When winter is over, I begin my yearly renaissance, making efforts to better myself, to see the world with a brighter outlook, to set creative goals, to be a more loving person.  I open my arms to well-being and abundance.  None of this comes easily.

One of my goals was to attend the temple weekly.  I picked Friday afternoon as my ritual time.  My temple is the Jordan River Temple.  Even though I’ve lived here a year, I’ve never been to that temple, because I’ve always believed that the Salt Lake Temple is the one and only true temple, and I was willing to drive a half hour to get there.  Now that I had decided to attend weekly, I thought it easier to keep the goal if I only drove five minutes down the hill.

So one Friday, I started down said hill, turned left on Bangerter Highway, turned right and made my way to Redwood Road.  Lo and behold, the temple was nowhere to be seen.  It had disappeared.  I became anxious.  Here I had decided to do this “good” thing, to attend the temple, the Jordan River Temple, no less, and I couldn’t find it.  I had seen it every single day and now, while I was full of righteous desires, the temple had disappeared in a cloud.

I remembered what Tom had told me about his mission:  that whenever someone was to be baptized, a crisis always arose during the week before the baptism. He and his companion would stop by the newly converted’s house and pray with them each night to avoid some overwhelming disruption.

I drove up and down Redwood Road, flummoxed.  I decided to drive back up the hill and have a look down at the valley again.  I did this and found the temple had reappeared further south than I remembered it to be.  I found it, went inside and was overcome with how drab the interior of the temple was.   Don’t think about it, I thought.  That isn’t what’s important.  But to tell you the truth, space, light and beauty matter a lot to me, and so I spent half the session praying to overcome my sensibilities.
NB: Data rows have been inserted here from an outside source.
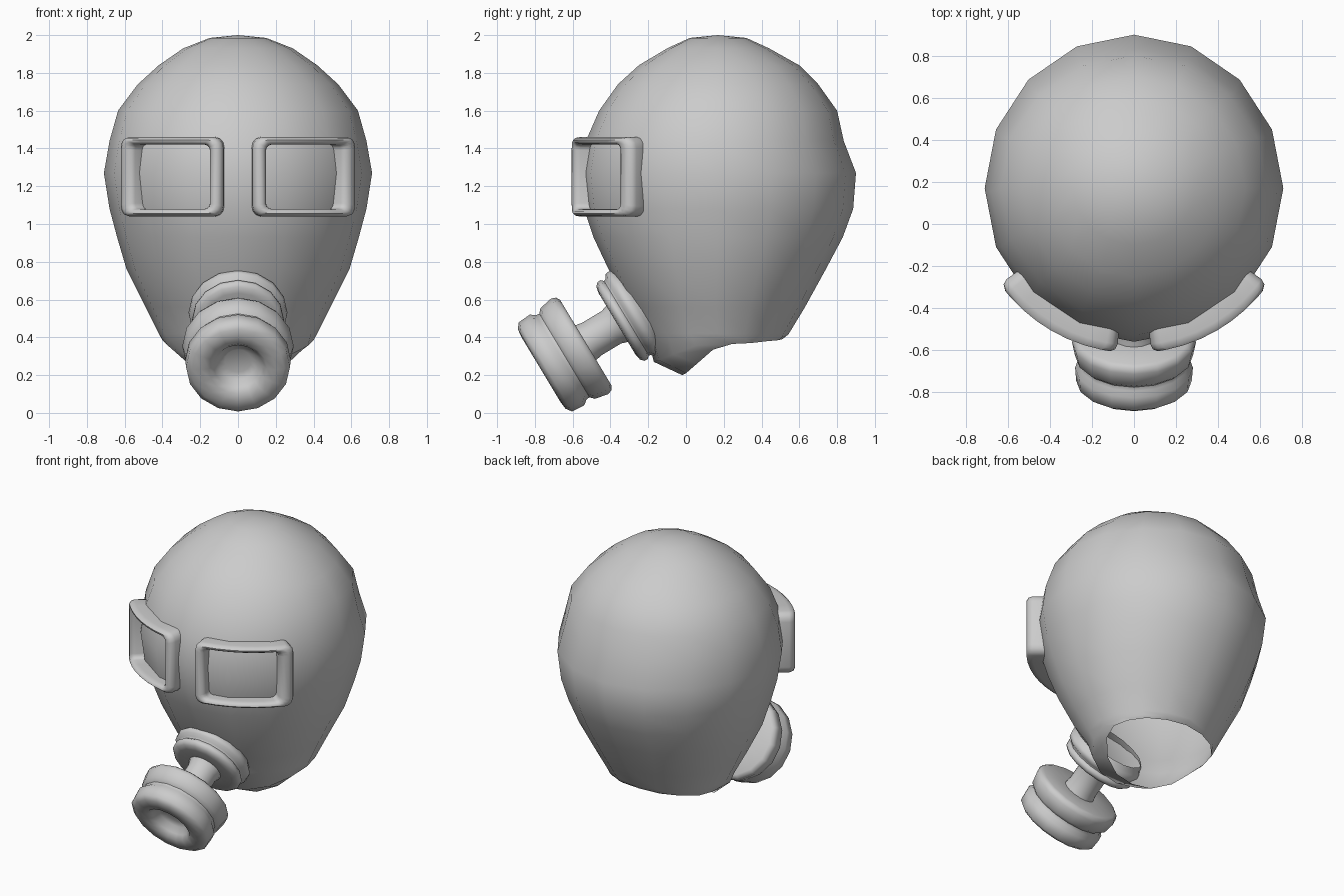
import bpy, bmesh
from math import sin, cos, pi, radians
from mathutils import Vector

if "Cube" in bpy.data.objects:
    bpy.data.objects.remove(bpy.data.objects["Cube"])

N = 16


def loft(name, rings, cap_start=False, loop=False, angle=60):
    """Skin a list of equal closed rings with quads."""
    bm = bmesh.new()
    vs = [[bm.verts.new(p) for p in r] for r in rings]
    pairs = list(zip(vs, vs[1:])) + ([(vs[-1], vs[0])] if loop else [])
    for a, b in pairs:
        n = len(a)
        for i in range(n):
            j = (i + 1) % n
            bm.faces.new((a[i], a[j], b[j], b[i]))
    if cap_start:
        bm.faces.new(vs[0])
    bmesh.ops.remove_doubles(bm, verts=bm.verts, dist=1e-5)
    bmesh.ops.recalc_face_normals(bm, faces=bm.faces)
    me = bpy.data.meshes.new(name)
    bm.to_mesh(me)
    bm.free()
    ob = bpy.data.objects.new(name, me)
    bpy.context.collection.objects.link(ob)
    bpy.ops.object.select_all(action='DESELECT')
    ob.select_set(True)
    bpy.context.view_layer.objects.active = ob
    bpy.ops.object.shade_smooth_by_angle(angle=radians(angle))
    return ob


# Hood: oval rings (z, half width, front y, back y), open at the neck
def oval(rx, yf, yb, zs):
    out = []
    for i in range(N):
        a = 2 * pi * i / N
        z = zs[min(i, N - i)] if isinstance(zs, list) else zs
        out.append((rx * sin(a), (yf + yb) / 2 - (yb - yf) / 2 * cos(a), z))
    return out


sections = [
    (2.0, 0, .17, .17), (1.985, .15, .02, .32), (1.93, .29, -.10, .44),
    (1.84, .42, -.25, .60), (1.74, .53, -.36, .70), (1.60, .635, -.46, .80),
    (1.44, .68, -.53, .835), (1.27, .71, -.56, .90), (1.08, .68, -.54, .885),
    (.93, .64, -.49, .83), (.76, .59, -.41, .74), (.56, .49, -.31, .63),
    (.42, .42, -.21, .545)]
hood = [oval(rx, yf, yb, z) for z, rx, yf, yb in sections]
chin = [.27, .28, .31, .355, .385, .39, .395, .40, .41]
rim = [.20, .21, .26, .335, .365, .37, .38, .385, .39]
hood.append(oval(.40, -.17, .535, chin))
hood.append(oval(.37, -.02, .51, rim))
loft("hood", hood, angle=80)


# Eye frames: rounded rectangles wrapped around the hood
def eye_ring(f, r, side):
    """f = 0 at the outer border, 1 at the opening; r = distance from hood axis."""
    t0, t1 = 6 + 5.5 * f, 54.5 - 7.5 * f
    z0, z1 = 1.04 + .04 * f, 1.46 - .04 * f
    k = .78 * pi / 180
    cu, cz = (t0 + t1) / 2 * k, (z0 + z1) / 2
    hu, hz = (t1 - t0) / 2 * k, (z1 - z0) / 2
    c = .055 - .025 * f
    flat = []
    for q, (su, sz) in enumerate([(1, 1), (-1, 1), (-1, -1), (1, -1)]):
        for s in range(4):
            a = q * pi / 2 + s * pi / 6
            flat.append((cu + su * (hu - c) + c * cos(a), cz + sz * (hz - c) + c * sin(a)))
        # extra points along the long edges keep the frame curved
        if q in (0, 2):
            u = flat[-1][0]
            for s in range(1, 6):
                flat.append((u + (2 * cu - 2 * u) * s / 6, flat[-1][1]))
    return [(side * r * sin(u / k * pi / 180), .17 - r * cos(u / k * pi / 180), z)
            for u, z in flat]


frame_profile = [(0, .67), (0, .745), (.12, .77), (.4, .783), (.7, .78),
                 (.92, .765), (1, .745), (1, .67)]
for side, label in ((1, "left"), (-1, "right")):
    loft(label + "_eye_frame", [eye_ring(f, r, side) for f, r in frame_profile], loop=True, angle=50)


# Breathing parts: turned profiles (distance, radius) along the tilted filter axis
origin = Vector((0, -.755, .237))
axis = Vector((0, .857, .515))
up = Vector((0, -.515, .857))


def turned(name, profile):
    rings = []
    for t, r in profile:
        rings.append([origin + axis * t + up * (r * cos(2 * pi * i / N))
                      + Vector((r * sin(2 * pi * i / N), 0, 0)) for i in range(N)])
    return loft(name, rings, cap_start=True, angle=50)


turned("filter_canister", [
    (.075, .07), (.06, .105), (.02, .13), (-.008, .155), (-.015, .20),
    (-.01, .245), (.012, .275), (.085, .28), (.11, .26), (.13, .258),
    (.15, .28), (.225, .295), (.25, .285), (.262, .265), (.262, .10)])
turned("breathing_tube", [
    (.24, .11), (.275, .105), (.30, .10), (.42, .10), (.45, .11), (.48, .12)])
turned("tube_mount", [
    (.46, .09), (.455, .19), (.462, .225), (.48, .243), (.50, .243),
    (.513, .23), (.525, .235), (.54, .258), (.57, .262), (.59, .245), (.63, .22)])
The next week, I noticed none of this.  I paid it no mind.

I felt good about my decision to attend the temple weekly.  I felt like I was making some spiritual progress.

Then Sunday came.  Sacrament meeting was okay.  Sunday School was spectacular, but I thought my brain would explode in Relief Society, where the lesson was on Elder Uchdorf’s talk, “Lift Where You Stand.”  Once again, I had to hear the story of John Moyle, stone mason, who walked 22 miles each Monday to work on the Salt Lake Temple and back again on Friday nights.  (He had to set out at two in the morning).  Then he had an accident and doctors had to amputate his leg.  He carved  himself a wooden leg, practiced using it, until he could walk the 22 miles again, only this time in agonizing pain.

I liked this story the first time I heard it, but last Sunday I felt like I could never do enough.  Going to the temple once a week?  Big deal.  Reading scriptures?  Big deal.  Being kind?  Very big deal.  I collapsed under the weight of that amputated leg and those 22 miles.  I wanted to fall forward off my chair and foam at the mouth.  I didn’t, of course.  I exaggerated the whole thing to Tom and then later that day to my home teacher, who was thoroughly entertained.

Indeed, nothing is ever good enough.  Otherwise, we wouldn’t need a savior. What business do I have competing with John Moyle or he with me?  What business do I have competing spiritually with anyone at all?  Life isn’t a speedball game.

Spring:  it’s a time of renaissance and getting real.